> _PROBLEM REQUIREMENTS_: Give the number of lines in the entries below that hold "Vector", with no accompanying words.

> _EXTRACTED RECORDS_:
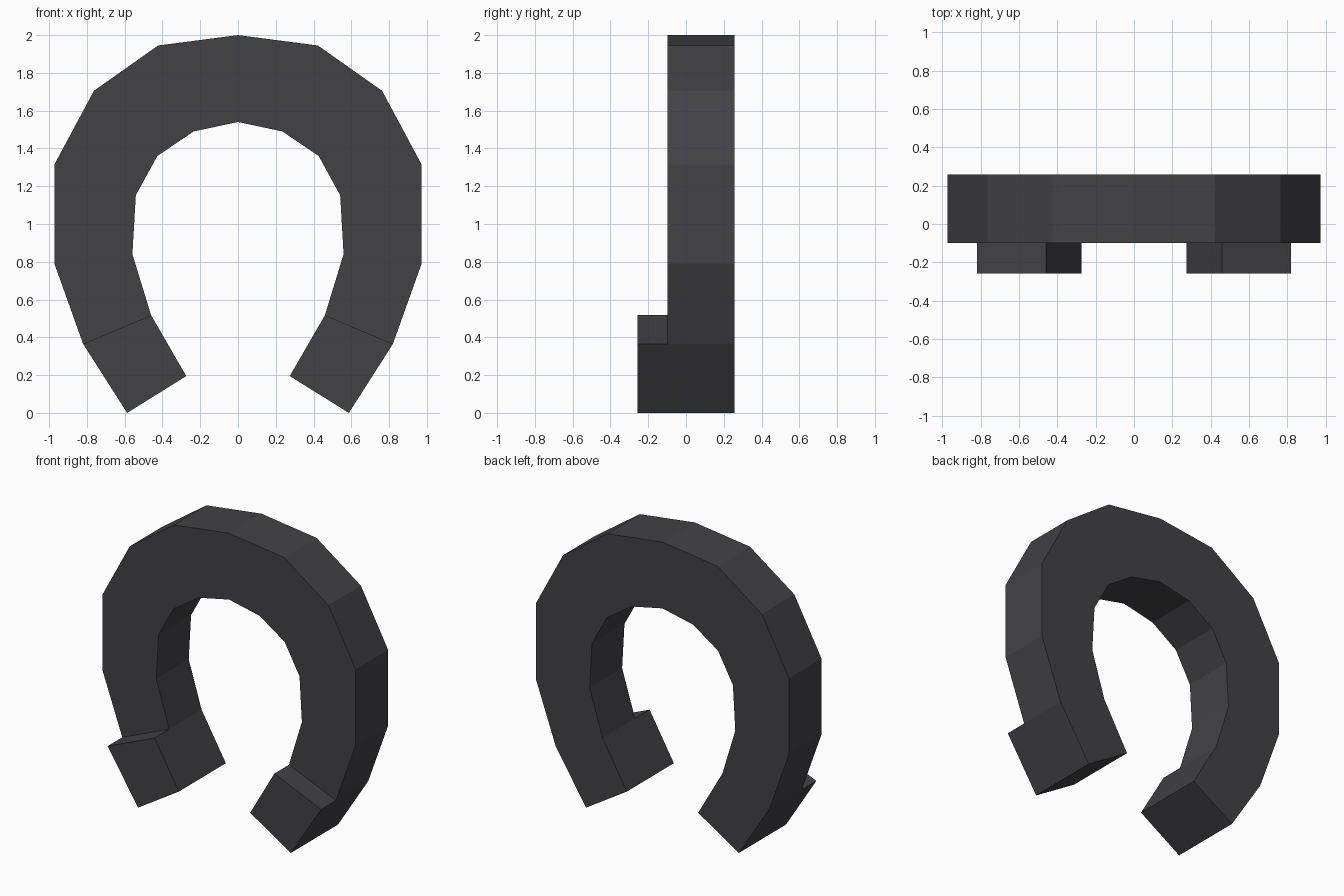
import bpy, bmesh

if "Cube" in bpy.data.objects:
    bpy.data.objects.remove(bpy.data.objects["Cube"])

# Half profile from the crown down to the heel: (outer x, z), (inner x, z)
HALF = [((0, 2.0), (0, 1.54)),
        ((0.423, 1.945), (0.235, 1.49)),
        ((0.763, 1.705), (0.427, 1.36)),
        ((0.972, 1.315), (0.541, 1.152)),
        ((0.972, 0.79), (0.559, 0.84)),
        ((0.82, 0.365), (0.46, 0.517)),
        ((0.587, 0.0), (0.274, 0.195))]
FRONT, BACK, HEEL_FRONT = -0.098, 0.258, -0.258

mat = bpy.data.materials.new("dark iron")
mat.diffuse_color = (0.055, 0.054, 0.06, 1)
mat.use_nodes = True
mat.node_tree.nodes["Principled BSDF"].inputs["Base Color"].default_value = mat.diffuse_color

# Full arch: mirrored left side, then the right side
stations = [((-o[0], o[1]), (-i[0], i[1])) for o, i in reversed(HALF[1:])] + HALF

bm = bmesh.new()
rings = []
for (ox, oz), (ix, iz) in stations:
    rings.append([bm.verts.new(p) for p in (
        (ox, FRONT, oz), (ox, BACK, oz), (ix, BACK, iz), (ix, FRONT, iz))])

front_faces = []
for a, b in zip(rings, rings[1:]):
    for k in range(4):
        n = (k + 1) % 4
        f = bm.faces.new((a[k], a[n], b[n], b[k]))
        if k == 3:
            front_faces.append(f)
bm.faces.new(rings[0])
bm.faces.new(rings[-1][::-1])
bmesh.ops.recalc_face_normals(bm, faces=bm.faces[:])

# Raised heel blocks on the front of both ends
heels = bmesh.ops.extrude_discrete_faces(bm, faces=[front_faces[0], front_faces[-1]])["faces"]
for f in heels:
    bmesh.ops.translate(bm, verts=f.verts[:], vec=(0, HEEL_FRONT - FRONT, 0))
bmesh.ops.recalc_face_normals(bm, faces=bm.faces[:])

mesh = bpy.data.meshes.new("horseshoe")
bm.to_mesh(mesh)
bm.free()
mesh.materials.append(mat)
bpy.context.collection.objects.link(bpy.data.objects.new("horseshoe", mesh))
---
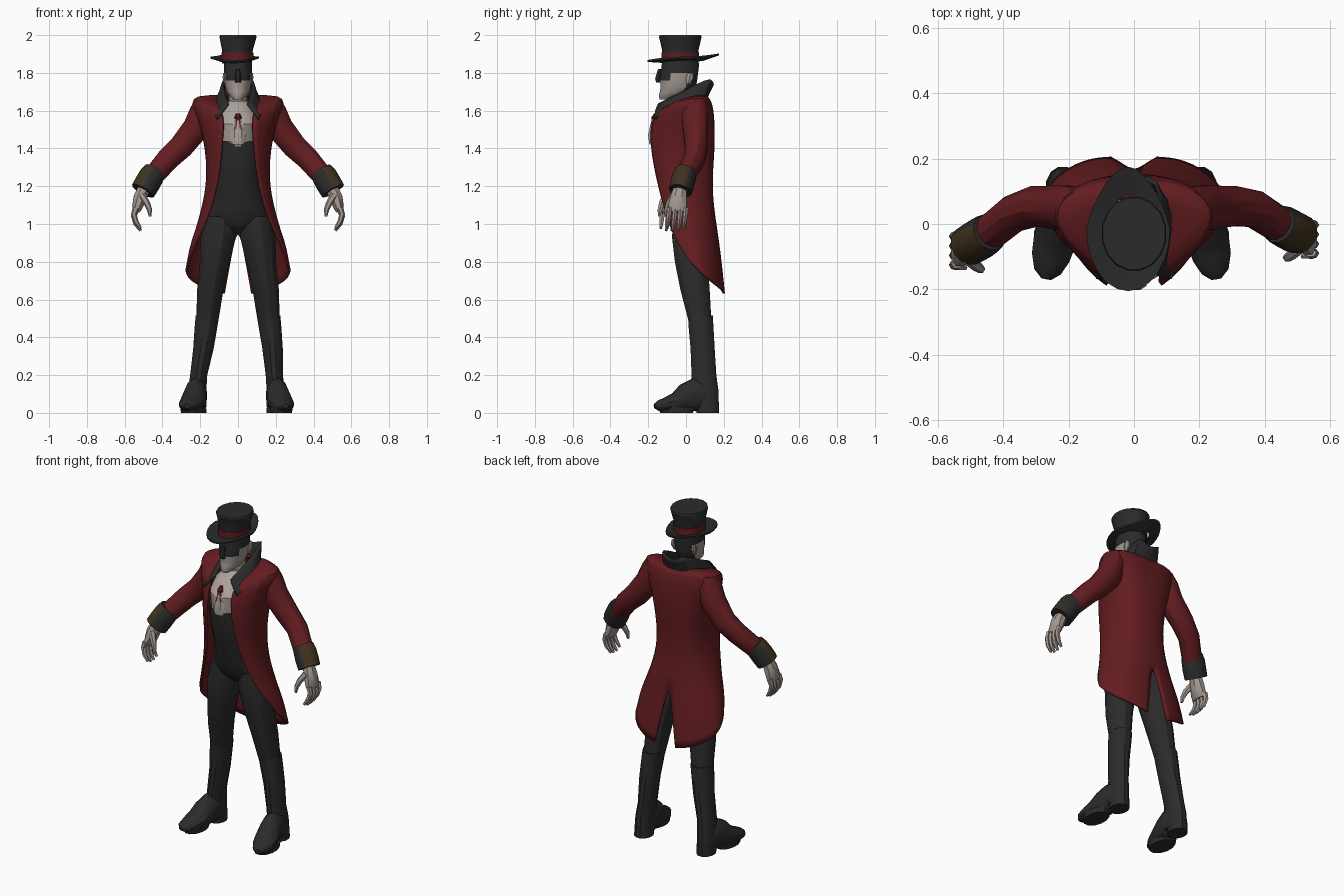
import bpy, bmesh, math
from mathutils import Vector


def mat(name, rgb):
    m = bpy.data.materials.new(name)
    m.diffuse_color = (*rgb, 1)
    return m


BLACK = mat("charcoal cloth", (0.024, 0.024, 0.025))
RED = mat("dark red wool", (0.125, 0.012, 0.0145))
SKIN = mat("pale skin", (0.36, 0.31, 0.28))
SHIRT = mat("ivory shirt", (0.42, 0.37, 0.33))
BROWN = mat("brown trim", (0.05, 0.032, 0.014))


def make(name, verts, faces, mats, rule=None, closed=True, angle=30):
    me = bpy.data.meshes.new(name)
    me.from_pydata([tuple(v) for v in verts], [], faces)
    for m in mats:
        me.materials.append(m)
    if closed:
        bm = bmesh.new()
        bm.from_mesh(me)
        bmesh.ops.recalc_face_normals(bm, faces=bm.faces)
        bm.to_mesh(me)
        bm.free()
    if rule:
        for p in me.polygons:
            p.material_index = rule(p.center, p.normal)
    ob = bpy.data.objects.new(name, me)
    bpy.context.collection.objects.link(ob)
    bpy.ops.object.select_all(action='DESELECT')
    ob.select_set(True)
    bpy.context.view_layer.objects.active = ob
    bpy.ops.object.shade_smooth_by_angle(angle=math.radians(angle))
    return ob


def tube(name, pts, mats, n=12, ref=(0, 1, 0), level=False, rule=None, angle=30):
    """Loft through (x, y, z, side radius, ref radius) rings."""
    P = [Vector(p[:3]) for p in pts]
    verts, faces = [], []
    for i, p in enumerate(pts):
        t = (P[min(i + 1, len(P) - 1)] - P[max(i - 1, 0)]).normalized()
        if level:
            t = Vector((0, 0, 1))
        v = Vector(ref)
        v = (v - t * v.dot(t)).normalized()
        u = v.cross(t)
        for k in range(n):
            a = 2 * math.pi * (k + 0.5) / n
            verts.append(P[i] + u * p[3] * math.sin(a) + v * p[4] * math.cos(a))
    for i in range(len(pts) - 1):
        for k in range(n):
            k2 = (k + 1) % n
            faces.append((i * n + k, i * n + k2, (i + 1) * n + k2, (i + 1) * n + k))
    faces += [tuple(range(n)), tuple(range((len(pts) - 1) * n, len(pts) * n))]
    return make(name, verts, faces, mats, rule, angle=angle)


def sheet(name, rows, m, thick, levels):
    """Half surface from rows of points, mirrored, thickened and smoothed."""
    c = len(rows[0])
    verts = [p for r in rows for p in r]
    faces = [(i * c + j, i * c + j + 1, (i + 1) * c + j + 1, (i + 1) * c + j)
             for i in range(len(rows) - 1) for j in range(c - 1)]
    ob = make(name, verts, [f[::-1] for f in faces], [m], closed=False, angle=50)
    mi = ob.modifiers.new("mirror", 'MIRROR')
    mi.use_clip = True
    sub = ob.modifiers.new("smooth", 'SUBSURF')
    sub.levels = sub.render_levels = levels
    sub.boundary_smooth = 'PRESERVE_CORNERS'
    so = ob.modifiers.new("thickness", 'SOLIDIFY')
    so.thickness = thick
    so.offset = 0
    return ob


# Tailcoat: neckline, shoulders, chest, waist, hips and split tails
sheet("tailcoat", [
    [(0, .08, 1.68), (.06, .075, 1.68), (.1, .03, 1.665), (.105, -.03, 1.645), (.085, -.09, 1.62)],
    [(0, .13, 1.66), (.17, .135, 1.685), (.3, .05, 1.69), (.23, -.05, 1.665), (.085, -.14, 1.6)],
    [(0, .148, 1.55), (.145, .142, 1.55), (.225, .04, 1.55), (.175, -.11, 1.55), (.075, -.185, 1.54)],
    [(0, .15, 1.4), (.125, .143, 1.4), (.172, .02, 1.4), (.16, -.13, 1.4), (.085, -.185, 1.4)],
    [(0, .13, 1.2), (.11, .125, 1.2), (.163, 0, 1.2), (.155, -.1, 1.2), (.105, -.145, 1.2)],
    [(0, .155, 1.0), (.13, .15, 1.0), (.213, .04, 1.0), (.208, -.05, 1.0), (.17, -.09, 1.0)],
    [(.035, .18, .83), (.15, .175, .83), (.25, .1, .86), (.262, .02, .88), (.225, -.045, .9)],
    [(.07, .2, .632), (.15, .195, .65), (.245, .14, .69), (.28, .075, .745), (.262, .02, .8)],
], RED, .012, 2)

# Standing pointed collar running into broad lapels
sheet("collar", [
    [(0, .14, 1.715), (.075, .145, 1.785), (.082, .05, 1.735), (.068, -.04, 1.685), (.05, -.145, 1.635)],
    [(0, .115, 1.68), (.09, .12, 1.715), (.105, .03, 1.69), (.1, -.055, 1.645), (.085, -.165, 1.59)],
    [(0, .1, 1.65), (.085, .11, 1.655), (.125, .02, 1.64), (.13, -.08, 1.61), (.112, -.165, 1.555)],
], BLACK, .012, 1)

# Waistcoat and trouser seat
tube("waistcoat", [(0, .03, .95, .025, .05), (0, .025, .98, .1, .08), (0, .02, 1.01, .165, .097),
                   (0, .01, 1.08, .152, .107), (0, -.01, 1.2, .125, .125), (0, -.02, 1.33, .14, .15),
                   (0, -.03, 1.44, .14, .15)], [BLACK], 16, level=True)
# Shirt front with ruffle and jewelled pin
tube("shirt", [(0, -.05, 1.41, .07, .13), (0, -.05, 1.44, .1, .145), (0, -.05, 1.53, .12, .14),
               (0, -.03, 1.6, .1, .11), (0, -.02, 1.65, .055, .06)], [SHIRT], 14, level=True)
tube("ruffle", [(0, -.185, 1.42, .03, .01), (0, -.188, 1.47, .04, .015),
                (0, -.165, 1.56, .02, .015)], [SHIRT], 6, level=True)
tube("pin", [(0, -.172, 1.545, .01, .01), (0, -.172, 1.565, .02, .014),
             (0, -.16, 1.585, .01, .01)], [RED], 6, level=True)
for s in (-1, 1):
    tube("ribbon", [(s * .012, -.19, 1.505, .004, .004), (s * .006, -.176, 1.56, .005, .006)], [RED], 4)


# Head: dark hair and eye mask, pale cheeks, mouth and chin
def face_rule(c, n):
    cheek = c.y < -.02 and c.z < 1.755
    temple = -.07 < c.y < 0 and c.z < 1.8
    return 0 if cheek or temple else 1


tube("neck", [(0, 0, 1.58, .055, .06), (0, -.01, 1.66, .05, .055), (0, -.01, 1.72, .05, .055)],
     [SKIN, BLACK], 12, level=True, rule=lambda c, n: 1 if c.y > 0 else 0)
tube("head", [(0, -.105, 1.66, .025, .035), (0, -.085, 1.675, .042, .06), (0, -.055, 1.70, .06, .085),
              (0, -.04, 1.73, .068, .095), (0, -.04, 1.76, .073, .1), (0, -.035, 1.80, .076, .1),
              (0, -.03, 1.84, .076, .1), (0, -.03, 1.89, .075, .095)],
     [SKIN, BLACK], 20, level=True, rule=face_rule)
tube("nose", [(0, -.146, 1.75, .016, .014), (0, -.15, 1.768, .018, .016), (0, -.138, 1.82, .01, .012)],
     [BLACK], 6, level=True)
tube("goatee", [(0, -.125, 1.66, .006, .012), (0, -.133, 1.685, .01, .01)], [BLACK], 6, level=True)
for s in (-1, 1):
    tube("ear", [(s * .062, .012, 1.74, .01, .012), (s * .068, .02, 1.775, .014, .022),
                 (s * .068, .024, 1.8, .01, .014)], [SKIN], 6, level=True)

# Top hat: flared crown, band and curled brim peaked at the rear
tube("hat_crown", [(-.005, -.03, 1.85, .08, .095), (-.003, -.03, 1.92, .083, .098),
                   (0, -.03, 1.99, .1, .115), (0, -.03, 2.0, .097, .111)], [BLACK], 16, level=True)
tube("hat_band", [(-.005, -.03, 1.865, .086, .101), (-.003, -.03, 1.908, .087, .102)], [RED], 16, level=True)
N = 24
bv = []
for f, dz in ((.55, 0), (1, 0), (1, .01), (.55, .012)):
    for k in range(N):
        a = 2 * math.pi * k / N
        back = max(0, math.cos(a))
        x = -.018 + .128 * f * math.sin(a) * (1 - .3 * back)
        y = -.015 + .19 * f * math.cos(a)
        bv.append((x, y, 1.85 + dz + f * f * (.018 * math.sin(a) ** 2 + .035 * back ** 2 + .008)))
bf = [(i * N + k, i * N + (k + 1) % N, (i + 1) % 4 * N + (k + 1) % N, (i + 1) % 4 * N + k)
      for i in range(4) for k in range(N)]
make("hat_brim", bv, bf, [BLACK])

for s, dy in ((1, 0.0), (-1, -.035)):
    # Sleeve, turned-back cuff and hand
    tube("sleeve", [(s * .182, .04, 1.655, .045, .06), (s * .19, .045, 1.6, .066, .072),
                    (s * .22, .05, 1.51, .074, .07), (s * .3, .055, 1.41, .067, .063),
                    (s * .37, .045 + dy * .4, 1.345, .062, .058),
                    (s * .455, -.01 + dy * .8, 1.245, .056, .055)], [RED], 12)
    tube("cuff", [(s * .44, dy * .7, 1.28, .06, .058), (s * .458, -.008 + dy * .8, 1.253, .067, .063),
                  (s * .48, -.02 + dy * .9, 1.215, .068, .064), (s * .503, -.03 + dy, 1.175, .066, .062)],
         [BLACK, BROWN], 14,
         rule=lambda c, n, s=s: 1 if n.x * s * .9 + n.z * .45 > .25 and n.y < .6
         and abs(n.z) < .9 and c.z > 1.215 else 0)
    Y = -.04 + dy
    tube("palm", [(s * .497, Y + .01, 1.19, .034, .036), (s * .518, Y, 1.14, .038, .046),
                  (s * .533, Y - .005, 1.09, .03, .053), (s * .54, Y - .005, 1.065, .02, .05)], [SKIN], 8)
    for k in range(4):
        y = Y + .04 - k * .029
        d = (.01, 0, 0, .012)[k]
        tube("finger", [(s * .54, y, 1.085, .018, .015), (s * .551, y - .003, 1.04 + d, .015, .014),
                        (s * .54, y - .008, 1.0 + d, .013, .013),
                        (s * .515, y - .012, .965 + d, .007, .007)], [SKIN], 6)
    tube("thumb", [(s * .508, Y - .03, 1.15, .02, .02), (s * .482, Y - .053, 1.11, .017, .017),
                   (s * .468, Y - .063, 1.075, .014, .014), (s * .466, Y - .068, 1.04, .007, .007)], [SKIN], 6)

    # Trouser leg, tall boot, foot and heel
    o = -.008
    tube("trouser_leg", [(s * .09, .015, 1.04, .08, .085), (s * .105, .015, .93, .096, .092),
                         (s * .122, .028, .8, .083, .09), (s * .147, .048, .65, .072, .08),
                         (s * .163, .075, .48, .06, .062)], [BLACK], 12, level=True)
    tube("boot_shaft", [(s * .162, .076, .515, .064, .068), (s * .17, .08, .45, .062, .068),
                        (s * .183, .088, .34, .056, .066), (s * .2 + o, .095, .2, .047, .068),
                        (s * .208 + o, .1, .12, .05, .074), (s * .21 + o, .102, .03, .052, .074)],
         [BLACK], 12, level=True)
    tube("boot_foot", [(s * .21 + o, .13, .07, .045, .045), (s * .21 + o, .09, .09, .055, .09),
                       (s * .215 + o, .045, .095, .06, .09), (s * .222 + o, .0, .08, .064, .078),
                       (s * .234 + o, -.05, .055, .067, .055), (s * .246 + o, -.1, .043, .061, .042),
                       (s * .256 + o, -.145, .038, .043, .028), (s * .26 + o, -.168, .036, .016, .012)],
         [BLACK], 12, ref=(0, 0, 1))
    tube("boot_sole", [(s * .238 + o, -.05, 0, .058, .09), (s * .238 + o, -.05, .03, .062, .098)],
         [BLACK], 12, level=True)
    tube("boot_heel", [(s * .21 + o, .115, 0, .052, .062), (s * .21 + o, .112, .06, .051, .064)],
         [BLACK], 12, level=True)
...
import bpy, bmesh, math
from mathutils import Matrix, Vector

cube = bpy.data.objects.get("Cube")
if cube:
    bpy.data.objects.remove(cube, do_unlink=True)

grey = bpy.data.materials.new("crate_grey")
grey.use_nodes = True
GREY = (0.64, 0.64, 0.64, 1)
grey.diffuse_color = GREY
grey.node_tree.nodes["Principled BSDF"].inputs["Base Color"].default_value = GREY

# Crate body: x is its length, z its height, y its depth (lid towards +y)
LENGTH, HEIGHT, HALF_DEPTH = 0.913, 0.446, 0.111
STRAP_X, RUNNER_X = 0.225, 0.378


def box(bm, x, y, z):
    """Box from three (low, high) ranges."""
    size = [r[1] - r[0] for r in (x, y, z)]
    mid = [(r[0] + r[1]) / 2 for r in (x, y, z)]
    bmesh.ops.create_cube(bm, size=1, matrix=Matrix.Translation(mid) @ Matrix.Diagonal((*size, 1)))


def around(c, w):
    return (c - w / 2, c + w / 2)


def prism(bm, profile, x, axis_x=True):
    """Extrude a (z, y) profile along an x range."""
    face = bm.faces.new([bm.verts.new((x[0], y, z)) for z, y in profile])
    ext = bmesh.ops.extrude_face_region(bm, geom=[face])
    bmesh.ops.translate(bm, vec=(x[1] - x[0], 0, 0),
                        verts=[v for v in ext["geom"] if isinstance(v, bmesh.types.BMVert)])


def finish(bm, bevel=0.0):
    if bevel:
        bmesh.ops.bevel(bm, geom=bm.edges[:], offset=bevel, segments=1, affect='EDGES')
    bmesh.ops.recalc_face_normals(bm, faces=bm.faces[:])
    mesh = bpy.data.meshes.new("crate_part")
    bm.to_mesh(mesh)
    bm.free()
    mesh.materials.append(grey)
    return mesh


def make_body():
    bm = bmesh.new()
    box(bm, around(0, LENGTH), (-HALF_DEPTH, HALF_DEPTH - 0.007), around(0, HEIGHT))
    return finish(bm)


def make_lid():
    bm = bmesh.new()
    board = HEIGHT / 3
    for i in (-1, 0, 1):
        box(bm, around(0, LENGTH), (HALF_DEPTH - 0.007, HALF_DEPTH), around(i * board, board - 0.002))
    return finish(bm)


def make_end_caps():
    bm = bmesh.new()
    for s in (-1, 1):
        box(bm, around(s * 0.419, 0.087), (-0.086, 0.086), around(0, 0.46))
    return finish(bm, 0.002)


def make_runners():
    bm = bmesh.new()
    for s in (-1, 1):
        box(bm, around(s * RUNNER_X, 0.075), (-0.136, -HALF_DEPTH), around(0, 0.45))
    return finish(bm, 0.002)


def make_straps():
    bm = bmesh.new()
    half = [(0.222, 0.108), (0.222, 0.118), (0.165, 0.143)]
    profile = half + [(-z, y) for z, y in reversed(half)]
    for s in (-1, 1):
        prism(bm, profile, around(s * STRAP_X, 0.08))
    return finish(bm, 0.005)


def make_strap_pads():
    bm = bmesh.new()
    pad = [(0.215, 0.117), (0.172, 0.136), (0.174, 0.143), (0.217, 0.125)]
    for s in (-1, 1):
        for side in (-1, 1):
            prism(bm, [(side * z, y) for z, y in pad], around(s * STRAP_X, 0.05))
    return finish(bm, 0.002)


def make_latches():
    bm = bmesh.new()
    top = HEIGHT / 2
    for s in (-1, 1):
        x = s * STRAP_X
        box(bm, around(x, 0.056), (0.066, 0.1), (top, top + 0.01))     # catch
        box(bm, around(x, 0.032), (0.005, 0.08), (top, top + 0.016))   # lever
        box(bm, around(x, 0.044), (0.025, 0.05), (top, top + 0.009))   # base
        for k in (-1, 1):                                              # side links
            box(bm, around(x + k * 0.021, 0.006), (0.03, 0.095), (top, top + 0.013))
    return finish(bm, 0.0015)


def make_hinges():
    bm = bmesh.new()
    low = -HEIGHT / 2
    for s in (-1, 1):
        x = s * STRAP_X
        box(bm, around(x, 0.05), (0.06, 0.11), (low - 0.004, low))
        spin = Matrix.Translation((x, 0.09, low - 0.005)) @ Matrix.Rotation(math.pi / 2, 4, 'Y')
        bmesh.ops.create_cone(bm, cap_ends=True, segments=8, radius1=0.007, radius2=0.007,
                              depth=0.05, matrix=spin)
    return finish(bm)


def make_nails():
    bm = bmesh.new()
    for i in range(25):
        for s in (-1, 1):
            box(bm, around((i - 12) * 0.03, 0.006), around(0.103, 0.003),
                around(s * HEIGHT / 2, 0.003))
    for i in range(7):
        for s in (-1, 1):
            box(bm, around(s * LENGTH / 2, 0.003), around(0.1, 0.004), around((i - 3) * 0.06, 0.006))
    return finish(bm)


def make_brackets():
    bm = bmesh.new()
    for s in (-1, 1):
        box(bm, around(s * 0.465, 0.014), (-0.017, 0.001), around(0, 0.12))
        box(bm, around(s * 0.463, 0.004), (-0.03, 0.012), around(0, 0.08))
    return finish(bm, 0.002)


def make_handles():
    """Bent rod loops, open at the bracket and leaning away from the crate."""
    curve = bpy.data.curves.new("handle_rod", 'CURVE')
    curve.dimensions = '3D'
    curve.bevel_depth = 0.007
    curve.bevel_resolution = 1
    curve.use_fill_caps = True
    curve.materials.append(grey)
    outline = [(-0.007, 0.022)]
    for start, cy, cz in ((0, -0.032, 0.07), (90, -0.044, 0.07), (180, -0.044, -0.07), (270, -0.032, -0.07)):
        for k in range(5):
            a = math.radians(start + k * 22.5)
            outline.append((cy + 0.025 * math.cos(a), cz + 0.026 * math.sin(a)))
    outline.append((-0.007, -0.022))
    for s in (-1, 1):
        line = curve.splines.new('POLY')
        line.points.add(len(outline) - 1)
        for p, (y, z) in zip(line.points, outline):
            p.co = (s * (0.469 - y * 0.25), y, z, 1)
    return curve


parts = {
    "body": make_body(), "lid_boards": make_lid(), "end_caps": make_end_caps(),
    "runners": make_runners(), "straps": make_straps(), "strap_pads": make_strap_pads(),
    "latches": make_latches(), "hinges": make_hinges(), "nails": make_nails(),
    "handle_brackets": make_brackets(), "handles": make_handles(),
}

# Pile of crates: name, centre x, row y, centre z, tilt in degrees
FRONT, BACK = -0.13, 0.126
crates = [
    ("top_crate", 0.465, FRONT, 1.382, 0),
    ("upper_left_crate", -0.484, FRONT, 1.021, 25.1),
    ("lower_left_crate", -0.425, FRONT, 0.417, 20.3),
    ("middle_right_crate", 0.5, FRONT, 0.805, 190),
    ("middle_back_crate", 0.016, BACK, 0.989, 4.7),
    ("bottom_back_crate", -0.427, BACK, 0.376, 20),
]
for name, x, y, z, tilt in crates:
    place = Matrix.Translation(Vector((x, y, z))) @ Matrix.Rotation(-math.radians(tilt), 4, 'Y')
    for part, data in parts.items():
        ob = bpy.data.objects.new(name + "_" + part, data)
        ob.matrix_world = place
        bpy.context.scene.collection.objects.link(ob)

> _RESULT BELOW_: 6